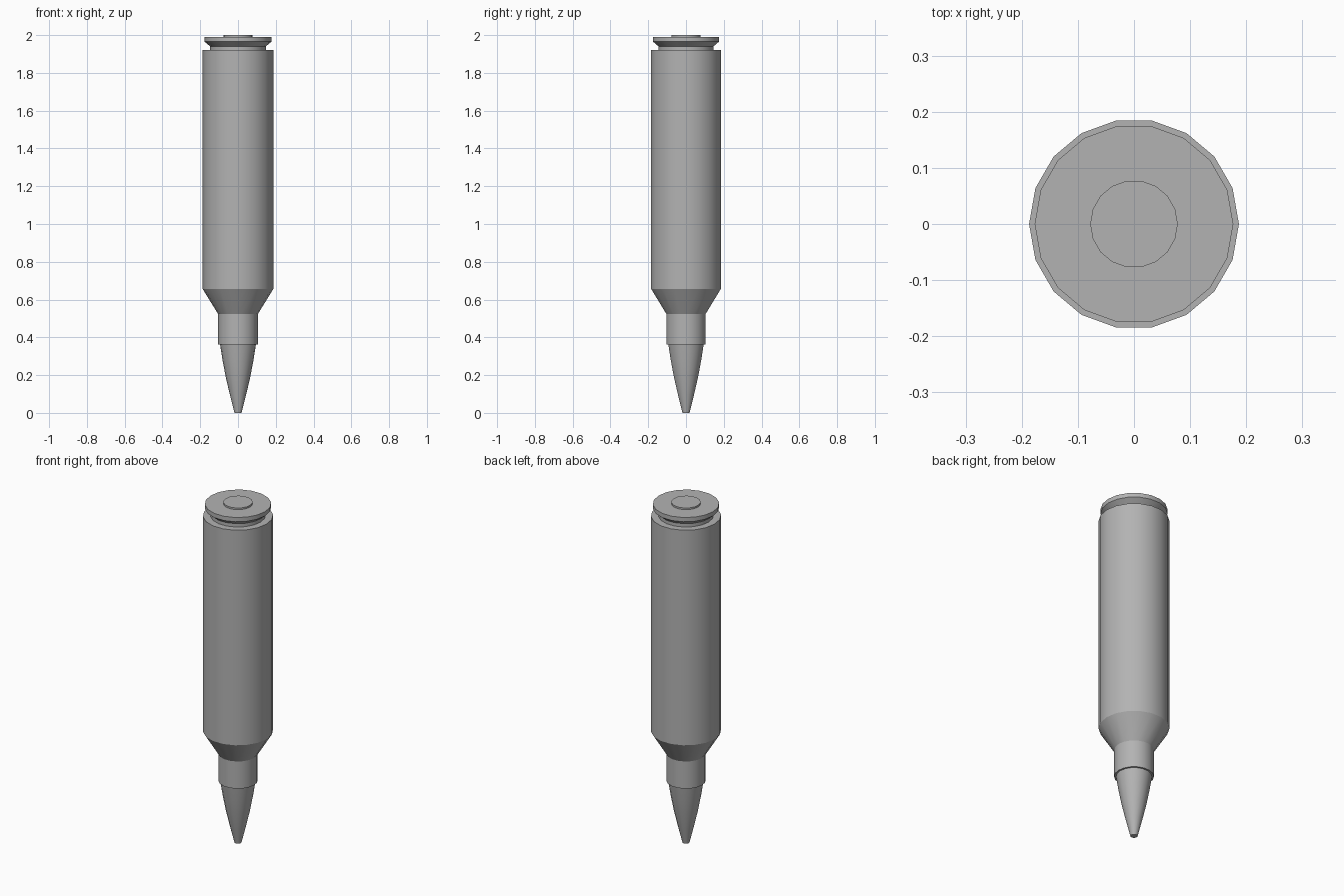
import bpy, bmesh, math

if "Cube" in bpy.data.objects:
    bpy.data.objects.remove(bpy.data.objects["Cube"])

SIDES = 18

# Dark grey metal
metal = bpy.data.materials.new("dark_metal")
metal.diffuse_color = (0.45, 0.45, 0.45, 1)
metal.use_nodes = True
metal.node_tree.nodes["Principled BSDF"].inputs["Base Color"].default_value = metal.diffuse_color


def lathe(name, profile):
    """Revolve (radius, z) points, listed bottom to top, and cap both ends."""
    bm = bmesh.new()
    rings = []
    for r, z in profile:
        rings.append([bm.verts.new((r * math.cos(math.tau * i / SIDES),
                                    r * math.sin(math.tau * i / SIDES), z))
                      for i in range(SIDES)])
    for low, high in zip(rings, rings[1:]):
        for i in range(SIDES):
            j = (i + 1) % SIDES
            bm.faces.new((low[i], low[j], high[j], high[i]))
    bm.faces.new(rings[0][::-1])
    bm.faces.new(rings[-1])
    mesh = bpy.data.meshes.new(name)
    bm.to_mesh(mesh)
    bm.free()
    mesh.materials.append(metal)
    obj = bpy.data.objects.new(name, mesh)
    bpy.context.collection.objects.link(obj)
    # Smooth round the sides, keep the profile steps sharp
    bpy.ops.object.select_all(action='DESELECT')
    bpy.context.view_layer.objects.active = obj
    obj.select_set(True)
    bpy.ops.object.shade_smooth_by_angle(angle=math.radians(30))
    return obj


# Pointed tip with a curved taper
lathe("pointed_tip", [(0.019, 0), (0.044, 0.1), (0.065, 0.19),
                      (0.082, 0.28), (0.095, 0.363)])

# Casing: neck, shoulder, body, groove and rim
lathe("casing", [(0.105, 0.363), (0.105, 0.523), (0.187, 0.656), (0.187, 1.92),
                 (0.147, 1.92), (0.147, 1.94), (0.177, 1.965), (0.177, 1.99)])

# Raised disc in the base
lathe("base_disc", [(0.078, 1.985), (0.078, 2.0)])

**EXERCISE OBJECTIVE:** Return each line above exactly; any pictures are to be skipped.

**COMPLETED TASK:**
import bpy, bmesh, math

if "Cube" in bpy.data.objects:
    bpy.data.objects.remove(bpy.data.objects["Cube"])

SIDES = 18

# Dark grey metal
metal = bpy.data.materials.new("dark_metal")
metal.diffuse_color = (0.45, 0.45, 0.45, 1)
metal.use_nodes = True
metal.node_tree.nodes["Principled BSDF"].inputs["Base Color"].default_value = metal.diffuse_color


def lathe(name, profile):
    """Revolve (radius, z) points, listed bottom to top, and cap both ends."""
    bm = bmesh.new()
    rings = []
    for r, z in profile:
        rings.append([bm.verts.new((r * math.cos(math.tau * i / SIDES),
                                    r * math.sin(math.tau * i / SIDES), z))
                      for i in range(SIDES)])
    for low, high in zip(rings, rings[1:]):
        for i in range(SIDES):
            j = (i + 1) % SIDES
            bm.faces.new((low[i], low[j], high[j], high[i]))
    bm.faces.new(rings[0][::-1])
    bm.faces.new(rings[-1])
    mesh = bpy.data.meshes.new(name)
    bm.to_mesh(mesh)
    bm.free()
    mesh.materials.append(metal)
    obj = bpy.data.objects.new(name, mesh)
    bpy.context.collection.objects.link(obj)
    # Smooth round the sides, keep the profile steps sharp
    bpy.ops.object.select_all(action='DESELECT')
    bpy.context.view_layer.objects.active = obj
    obj.select_set(True)
    bpy.ops.object.shade_smooth_by_angle(angle=math.radians(30))
    return obj


# Pointed tip with a curved taper
lathe("pointed_tip", [(0.019, 0), (0.044, 0.1), (0.065, 0.19),
                      (0.082, 0.28), (0.095, 0.363)])

# Casing: neck, shoulder, body, groove and rim
lathe("casing", [(0.105, 0.363), (0.105, 0.523), (0.187, 0.656), (0.187, 1.92),
                 (0.147, 1.92), (0.147, 1.94), (0.177, 1.965), (0.177, 1.99)])

# Raised disc in the base
lathe("base_disc", [(0.078, 1.985), (0.078, 2.0)])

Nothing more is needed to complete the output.